The following arrangements currently apply to retirement lump sums paid under pension arrangements approved by the Revenue Commissioners. Lump sum amounts up to €200,000 are paid free of tax. They are also paid free of USC. The portion of a lump sum between €200,001 and €575,000 is taxed on a ring-fenced basis at 20%. This means that no tax credits or other tax reliefs can be set against this portion of the lump sum. No USC is chargeable. Any amount of a lump sum in excess of €575,000 is taxed at the individual’s marginal rate of tax (credits and other tax reliefs are available). In this instance, USC is chargeable on the excess. These amounts are lifetime amounts with prior lump sums aggregating with later lump sums.
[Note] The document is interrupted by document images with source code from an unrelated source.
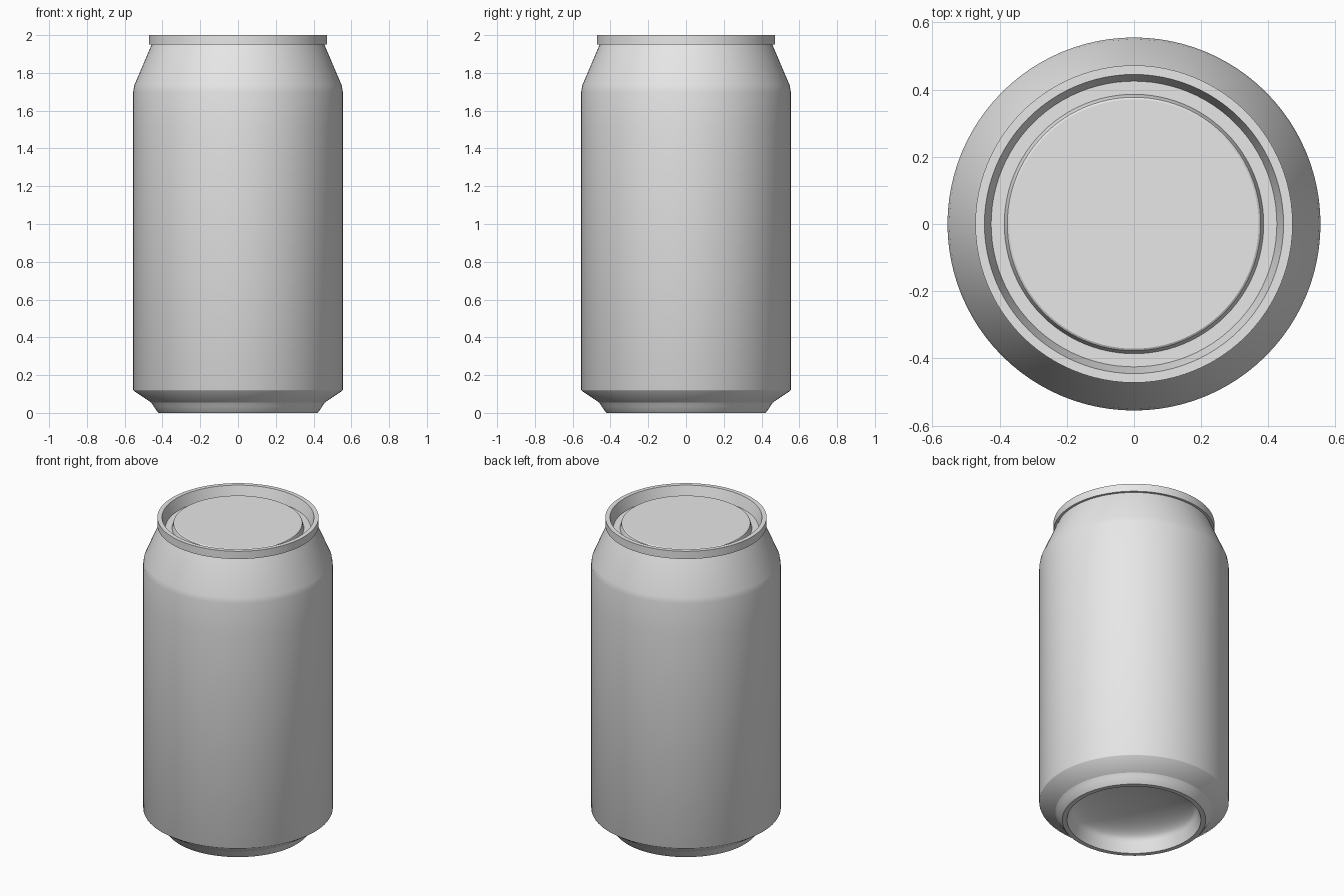
import bpy, bmesh, math

cube = bpy.data.objects.get("Cube")
if cube:
    bpy.data.objects.remove(cube, do_unlink=True)

SEGMENTS = 96

# Single bare metal colour
metal = bpy.data.materials.new("light_grey_metal")
metal.use_nodes = True
metal.diffuse_color = (0.8, 0.8, 0.8, 1)
metal.node_tree.nodes["Principled BSDF"].inputs["Base Color"].default_value = (0.8, 0.8, 0.8, 1)


def lathe(name, profile):
    """Revolve (radius, height) points around z; radius 0 closes with a fan."""
    bm = bmesh.new()
    rings = []
    for r, z in profile:
        if r == 0:
            rings.append([bm.verts.new((0, 0, z))] * SEGMENTS)
        else:
            angles = [2 * math.pi * i / SEGMENTS for i in range(SEGMENTS)]
            rings.append([bm.verts.new((r * math.cos(a), r * math.sin(a), z)) for a in angles])
    for low, high in zip(rings, rings[1:]):
        for i in range(SEGMENTS):
            j = (i + 1) % SEGMENTS
            corners = [low[i], low[j], high[j], high[i]]
            bm.faces.new(list(dict.fromkeys(corners)))
    mesh = bpy.data.meshes.new(name)
    bm.to_mesh(mesh)
    bm.free()
    mesh.materials.append(metal)
    obj = bpy.data.objects.new(name, mesh)
    bpy.context.collection.objects.link(obj)
    bpy.ops.object.select_all(action='DESELECT')
    obj.select_set(True)
    bpy.context.view_layer.objects.active = obj
    bpy.ops.object.shade_smooth_by_angle(angle=math.radians(30))
    return obj


# Concave dome under the can, down to the inside of the foot ring
dome = [(0.37 * math.sin(t), 0.065 + 0.10 * math.cos(t))
        for t in (math.pi / 2 * k / 10 for k in range(11))]
lathe("base_dome", dome + [(0.385, 0.02), (0.392, 0.0)])

# Foot ring with its rounded outer edge
lathe("foot_ring", [(0.392, 0.0), (0.42, 0.0), (0.428, 0.008), (0.446, 0.034),
                    (0.452, 0.044), (0.460, 0.055)])

# Lower taper, straight wall and sloping shoulder
lathe("can_body", [(0.460, 0.055), (0.553, 0.118), (0.555, 0.122), (0.555, 1.50),
                   (0.555, 1.70), (0.549, 1.735), (0.457, 1.95)])

# Rolled rim, recessed groove and raised centre panel
lathe("lid", [(0.457, 1.95), (0.472, 1.95), (0.472, 2.0), (0.445, 2.0),
              (0.425, 1.93), (0.386, 1.93), (0.380, 1.955), (0.377, 1.963),
              (0.371, 1.967), (0, 1.967)])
As there is no general requirement for data on the number of persons who are receiving payments of retirement lump sums of less than €200,000 to be returned to my Department or to the Revenue Commissioners, I am not in a position to provide definitive figures on the Exchequer impact of the tax-free retirement lump sums allowed. Based on broad assumptions and an extrapolation of certain available data, it is estimated that the additional tax yield from taxing lump sums of up to €200,000 at 20% in respect of the public service could be about €85 million in a full year. I have no data on which to provide a similar estimate in relation to the private sector. I should point out, however, that one significant difference between public sector and private sector pension schemes is that private sector schemes invariably allow scheme members the option of commuting part of their pension fund for a tax-free lump sum. The option of receiving benefits in the form of pension only is not available to members of public sector schemes. Depending on the impact of any tax charge on retirement lump sums, the option to commute part of a pension fund may no longer be exercised by private sector pension scheme members or may be exercised in a manner that reduces the value of the lump sum taken to minimise or avoid any immediate tax charge.